> _Stored data_:
*** Block opens ***
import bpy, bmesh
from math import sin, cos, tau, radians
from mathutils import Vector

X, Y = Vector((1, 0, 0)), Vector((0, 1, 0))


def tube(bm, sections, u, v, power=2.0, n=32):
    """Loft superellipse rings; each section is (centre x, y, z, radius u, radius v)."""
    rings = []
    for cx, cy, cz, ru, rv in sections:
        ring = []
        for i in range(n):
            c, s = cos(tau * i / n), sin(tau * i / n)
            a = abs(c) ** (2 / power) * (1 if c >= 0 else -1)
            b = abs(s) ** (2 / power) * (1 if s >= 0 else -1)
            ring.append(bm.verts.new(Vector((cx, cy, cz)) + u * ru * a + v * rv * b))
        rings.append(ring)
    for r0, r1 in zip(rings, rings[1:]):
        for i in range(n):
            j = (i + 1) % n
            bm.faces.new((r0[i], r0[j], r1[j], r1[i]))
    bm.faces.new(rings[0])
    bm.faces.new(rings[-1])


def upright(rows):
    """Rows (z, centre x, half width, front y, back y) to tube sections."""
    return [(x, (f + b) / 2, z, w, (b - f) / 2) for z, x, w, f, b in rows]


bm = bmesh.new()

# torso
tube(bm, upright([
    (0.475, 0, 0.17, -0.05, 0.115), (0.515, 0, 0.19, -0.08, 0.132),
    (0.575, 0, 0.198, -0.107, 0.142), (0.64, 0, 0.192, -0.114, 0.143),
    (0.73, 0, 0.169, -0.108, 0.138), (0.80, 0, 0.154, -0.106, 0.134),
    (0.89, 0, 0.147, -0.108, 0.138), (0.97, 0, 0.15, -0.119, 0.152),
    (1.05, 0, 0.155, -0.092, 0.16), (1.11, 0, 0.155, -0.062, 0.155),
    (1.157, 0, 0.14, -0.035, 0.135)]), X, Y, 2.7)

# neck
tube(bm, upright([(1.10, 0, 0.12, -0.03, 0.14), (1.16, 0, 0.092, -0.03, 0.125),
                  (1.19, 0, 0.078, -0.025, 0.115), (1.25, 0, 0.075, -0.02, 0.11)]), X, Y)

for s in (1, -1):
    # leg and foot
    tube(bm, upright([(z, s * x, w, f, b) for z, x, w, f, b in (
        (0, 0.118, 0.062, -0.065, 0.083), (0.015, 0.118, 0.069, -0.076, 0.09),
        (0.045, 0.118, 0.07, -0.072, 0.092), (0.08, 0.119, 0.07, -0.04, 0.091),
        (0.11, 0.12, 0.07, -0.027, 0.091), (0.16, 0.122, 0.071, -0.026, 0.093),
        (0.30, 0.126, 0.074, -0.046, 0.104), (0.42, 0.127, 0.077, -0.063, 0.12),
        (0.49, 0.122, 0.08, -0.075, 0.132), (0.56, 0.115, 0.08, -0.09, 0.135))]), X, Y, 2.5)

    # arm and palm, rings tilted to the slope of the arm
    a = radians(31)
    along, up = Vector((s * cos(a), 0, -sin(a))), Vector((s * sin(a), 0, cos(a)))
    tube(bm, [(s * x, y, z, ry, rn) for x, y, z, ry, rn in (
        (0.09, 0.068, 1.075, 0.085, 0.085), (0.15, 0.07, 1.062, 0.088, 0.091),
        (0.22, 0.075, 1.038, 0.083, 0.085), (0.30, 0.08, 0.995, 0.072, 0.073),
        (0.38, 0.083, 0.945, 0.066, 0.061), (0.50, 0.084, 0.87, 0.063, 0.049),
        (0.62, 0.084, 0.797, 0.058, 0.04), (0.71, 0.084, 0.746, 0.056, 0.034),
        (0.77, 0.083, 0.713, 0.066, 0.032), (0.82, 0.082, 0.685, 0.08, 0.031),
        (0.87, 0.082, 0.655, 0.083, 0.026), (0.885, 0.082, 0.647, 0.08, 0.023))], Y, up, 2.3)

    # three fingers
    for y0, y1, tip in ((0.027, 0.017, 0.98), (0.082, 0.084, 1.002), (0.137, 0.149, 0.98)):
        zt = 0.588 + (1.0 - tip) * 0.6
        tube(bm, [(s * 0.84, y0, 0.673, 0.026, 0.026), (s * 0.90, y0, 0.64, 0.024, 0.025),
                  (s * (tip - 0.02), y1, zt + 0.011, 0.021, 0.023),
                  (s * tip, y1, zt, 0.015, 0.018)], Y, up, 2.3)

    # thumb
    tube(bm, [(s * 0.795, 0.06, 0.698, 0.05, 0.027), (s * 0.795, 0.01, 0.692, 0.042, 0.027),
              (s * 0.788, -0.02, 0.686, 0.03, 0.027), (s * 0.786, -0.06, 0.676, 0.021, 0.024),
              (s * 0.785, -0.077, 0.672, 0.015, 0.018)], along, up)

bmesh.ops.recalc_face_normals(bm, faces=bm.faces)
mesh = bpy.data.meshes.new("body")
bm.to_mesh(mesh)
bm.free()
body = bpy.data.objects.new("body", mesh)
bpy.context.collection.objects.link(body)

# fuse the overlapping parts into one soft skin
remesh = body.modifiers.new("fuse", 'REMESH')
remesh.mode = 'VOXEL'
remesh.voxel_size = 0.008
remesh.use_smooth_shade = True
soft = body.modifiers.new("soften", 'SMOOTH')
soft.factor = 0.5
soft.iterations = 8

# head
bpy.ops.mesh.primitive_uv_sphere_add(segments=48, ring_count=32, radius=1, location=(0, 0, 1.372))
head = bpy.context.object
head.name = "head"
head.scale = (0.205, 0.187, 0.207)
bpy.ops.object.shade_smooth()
*** Block closes ***
Gather up, from the records above, each line where the word "rings" appears.

> _Answer_:
    """Loft superellipse rings; each section is (centre x, y, z, radius u, radius v)."""
    rings = []
        rings.append(ring)
    for r0, r1 in zip(rings, rings[1:]):
    bm.faces.new(rings[0])
    bm.faces.new(rings[-1])
    # arm and palm, rings tilted to the slope of the arm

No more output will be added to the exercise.